Eric Holtzclaw: Five tips on how to get to know your customers better

A common problem for businesses today is that they don’t know their customers as well as they should. Many erroneously believe that it’s too hard or too expensive to understand what their customers want. They try to use shortcuts like relying on survey data or demographics in a feeble attempt to fill their knowledge gaps.

Here are five tips that demonstrate that it’s easier than you think to get to know your customers: 

Tip 1: Talk to your customers

This seems incredibly obvious, but so many companies have never done this. They assume they know who their customers are without actually having a conversation with any of them. These unconfirmed assumptions lead companies to develop products, services or marketing messages that miss the mark. 

The secret: You don’t need to talk to all your customers to start seeing important patterns that drive their decision to work with you or choose your competitor. 

Tip 2: Don’t just talk about yourself

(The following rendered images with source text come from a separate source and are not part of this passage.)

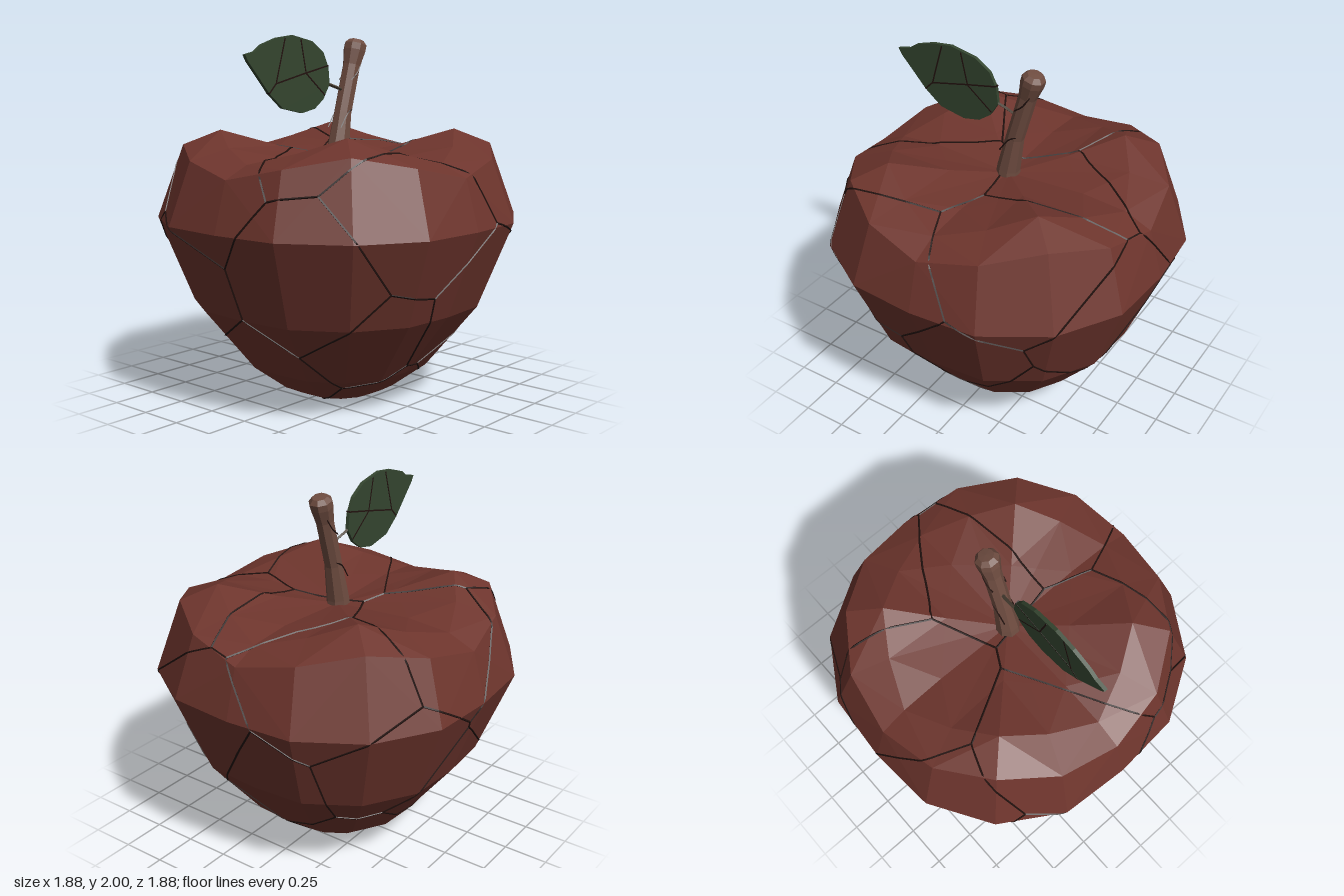
import * as THREE from 'three';
import { ConvexGeometry } from 'three/addons/geometries/ConvexGeometry.js';

const mat = (color) => new THREE.MeshStandardMaterial({ color, flatShading: true });
const v = (x, y, z) => new THREE.Vector3(x, y, z);

// Faceted skin through rings of points (bottom to top), closed at both ends by a pole
function skin(rings, bottom, top) {
  const n = rings[0].length, pos = [], idx = [];
  [...rings.flat(), bottom, top].forEach((p) => pos.push(p.x, p.y, p.z));
  const b = rings.length * n, t = b + 1;
  for (let k = 0; k < n; k++) {
    const q = (k + 1) % n;
    idx.push(b, k, q);
    for (let i = 0; i < rings.length - 1; i++) {
      const a = i * n + k, c = i * n + q, d = a + n, e = c + n;
      // Mirror the diagonal on every second side
      if (k % 2) idx.push(a, d, e, a, e, c);
      else idx.push(a, d, c, c, d, e);
    }
    const o = (rings.length - 1) * n;
    idx.push(t, o + q, o + k);
  }
  const g = new THREE.BufferGeometry();
  g.setAttribute('position', new THREE.Float32BufferAttribute(pos, 3));
  g.setIndex(idx);
  g.computeVertexNormals();
  return g;
}

// Fruit: 16 sides, slightly square, with four raised lobes on the diagonals
function bodyGeometry() {
  const square = [1, 1.05, 1.065, 1.05];
  const lower = [[0.23, 0.015], [0.31, 0.05], [0.49, 0.19], [0.76, 0.54], [0.94, 1.01]];
  // radius and height on the axis, at 22.5 degrees and on the diagonal
  const upper = [
    [[0.86, 1.28], [0.865, 1.35], [0.855, 1.41]],
    [[0.71, 1.345], [0.65, 1.41], [0.65, 1.49]],
    [[0.46, 1.365], [0.352, 1.38], [0.325, 1.4]],
  ];
  const ring = (f) => Array.from({ length: 16 }, (_, k) => {
    const [r, y] = f(k % 4), a = (k * Math.PI) / 8;
    return v(r * Math.cos(a), y, r * Math.sin(a));
  });
  const rings = [
    ...lower.map(([r, y]) => ring((s) => [r * square[s], y])),
    ...upper.map((u) => ring((s) => u[s === 3 ? 1 : s])),
  ];
  return skin(rings, v(0, 0, 0), v(0, 1.34, 0));
}

// Bent eight-sided stem with a flared, chamfered tip
function stemGeometry() {
  const sections = [[-0.005, 1.33, 0.068], [0, 1.38, 0.064], [0.04, 1.58, 0.05],
    [0.115, 1.84, 0.05], [0.14, 1.92, 0.064], [0.15, 1.955, 0.064], [0.157, 1.978, 0.042]];
  const tilt = 0.27;
  const rings = sections.map(([x, y, r]) => Array.from({ length: 8 }, (_, k) => {
    const a = ((k + 0.5) * Math.PI) / 4, c = r * Math.cos(a);
    return v(x + c * Math.cos(tilt), y - c * Math.sin(tilt), r * Math.sin(a));
  }));
  return skin(rings, v(-0.005, 1.33, 0), v(0.158, 1.98, 0));
}

const tube = (pts, r) => new THREE.TubeGeometry(
  new THREE.CatmullRomCurve3(pts, false, 'centripetal'), pts.length * 2, r, 4);

// Irregular cell borders on a sphere: pairs of directions, one pair per border
function cellBorders(count) {
  const hash = (i) => { const s = Math.sin(i * 12.9898) * 43758.5453; return s - Math.floor(s) - 0.5; };
  const seeds = Array.from({ length: count }, (_, i) => {
    const y = 1 - (2 * (i + 0.5)) / count, a = i * 2.39996, r = Math.sqrt(1 - y * y);
    return v(r * Math.cos(a) + 0.4 * hash(i + 1), y + 0.4 * hash(i + 40),
      r * Math.sin(a) + 0.4 * hash(i + 80)).normalize();
  });
  const p = new ConvexGeometry(seeds).getAttribute('position');
  const open = new Map(), borders = [];
  for (let i = 0; i < p.count; i += 3) {
    const c = [0, 1, 2].map((j) => v().fromBufferAttribute(p, i + j));
    const corner = new THREE.Triangle(...c).getNormal(v());
    c.forEach((a, j) => {
      const key = [a, c[(j + 1) % 3]].map((w) => w.toArray().join()).sort().join('|');
      if (open.has(key)) borders.push([open.get(key), corner]);
      else open.set(key, corner);
    });
  }
  return borders;
}

// Lay a border on the body by casting inwards to its core
function layOnBody(body, [from, to]) {
  const core = v(0, 0.8, 0), ray = new THREE.Raycaster(), pts = [];
  const steps = Math.max(2, Math.ceil(from.angleTo(to) / 0.05));
  for (let s = 0; s <= steps; s++) {
    const dir = from.clone().lerp(to, s / steps).normalize();
    ray.set(core.clone().addScaledVector(dir, 3), dir.negate());
    const hit = ray.intersectObject(body)[0];
    if (hit) pts.push(hit.point);
  }
  return pts;
}

export function createModel() {
  const model = new THREE.Group();
  const crackMat = mat(0x22120f);
  const add = (name, geometry, material, parent = model) => {
    const m = new THREE.Mesh(geometry, material);
    m.name = name;
    parent.add(m);
    return m;
  };

  const body = add('fruitBody', bodyGeometry(), mat(0x6e352d));
  add('stem', stemGeometry(), mat(0x6e4c40));

  // Thin dark seams dividing the fruit into pieces
  const cracks = new THREE.Group();
  cracks.name = 'fruitCracks';
  model.add(cracks);
  for (const border of cellBorders(20)) {
    const pts = layOnBody(body, border);
    if (pts.length > 1) add('crack', tube(pts, 0.006), crackMat, cracks);
  }

  // Seams on the stem, front and back
  for (const s of [1, -1]) {
    add('stemCrack', tube([v(-0.03, 1.5, 0.046 * s), v(0.03, 1.58, 0.048 * s), v(0.07, 1.6, 0.043 * s)], 0.004), crackMat);
    add('stemCrack', tube([v(0.06, 1.76, 0.044 * s), v(0.11, 1.8, 0.048 * s), v(0.15, 1.86, 0.042 * s)], 0.004), crackMat);
  }

  // Flat leaf beside the stem
  const outline = [[-0.71, 1.9], [-0.64, 1.915], [-0.59, 1.95], [-0.48, 1.985], [-0.36, 2], [-0.21, 1.97],
    [-0.12, 1.91], [-0.08, 1.83], [-0.07, 1.74], [-0.12, 1.66], [-0.19, 1.61], [-0.29, 1.59],
    [-0.44, 1.62], [-0.54, 1.7], [-0.63, 1.8], [-0.69, 1.865]];
  const leaf = new THREE.ExtrudeGeometry(
    new THREE.Shape(outline.map(([x, y]) => new THREE.Vector2(x, y))), { depth: 0.02, bevelEnabled: false });
  add('leaf', leaf.translate(0, 0, -0.02), mat(0x34452f));
  add('leafStalk', tube([v(-0.09, 1.745, -0.01), v(-0.02, 1.725, -0.01), v(0.06, 1.7, 0)], 0.009), mat(0x4a4034));

  // Straight seams running through the leaf
  const seams = [[-0.54, 1.7, -0.49, 1.75], [-0.49, 1.75, -0.27, 1.8], [-0.27, 1.8, -0.08, 1.84],
    [-0.49, 1.75, -0.42, 1.985], [-0.26, 1.8, -0.3, 1.98], [-0.26, 1.8, -0.11, 1.68]];
  for (const [x0, y0, x1, y1] of seams) {
    const m = add('leafCrack', new THREE.BoxGeometry(Math.hypot(x1 - x0, y1 - y0), 0.008, 0.023), crackMat);
    m.position.set((x0 + x1) / 2, (y0 + y1) / 2, -0.01);
    m.rotation.z = Math.atan2(y1 - y0, x1 - x0);
  }
  return model;
}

Companies that do talk to their customers may start too narrow and begin with the product, service or market message they want to learn about. Start the conversation broadly. Find out how your company’s products or services fit within the customer’s everyday life. Understand the likelihood you will dramatically impact or change their behavior is slim, so you must instead figure out how to fit within their current needs. 

Tip 3: Go to them

To truly understand your customer, it’s important to get into their personal space. This lets you compare what your customer tells you with what you see in their surroundings. Your customers may present themselves publicly as organized and together. Once you get into their space, you realize they don’t have everything as under control as they would like you to think. 

Tip 4: It’s never really about money

Customers love to use money as an excuse — they will say things like, “If it were cheaper” or “If I were making more money.”

A decision to modify your pricing should only be made after you truly understand what your customer cares about as it relates to what you offer. If your customers want your product or service bad enough, they will be willing to pay your price. 

Tip 5: Provide a way to maintain
the relationship

You will find that some of your customers are fine with seeing your company as merely a place where they spend their money. But others want and respond best to a two-way relationship. This is especially important to understand if you include social media as part of your plan. 

Your interactions should be give-and-take. Use the clues you see in your customers’ profile and other social media shares to determine how you should respond. A customer who shares often and affirms others is looking for affirmation from your company as well. Ignoring an individual’s core need for affirmation will ultimately cause irreversible brand damage. ●

Eric Holtzclaw is the founder and CEO of Laddering Works and a sought-after consultant on consumer behavior and entrepreneurship. He has spent the last decade running a research firm that specializes in unlocking product and service potential for Fortune 500 and other companies. He has just published “Laddering: Unlocking the Potential of Consumer Behavior.” For more information, visit

Twitter: @eholtzclaw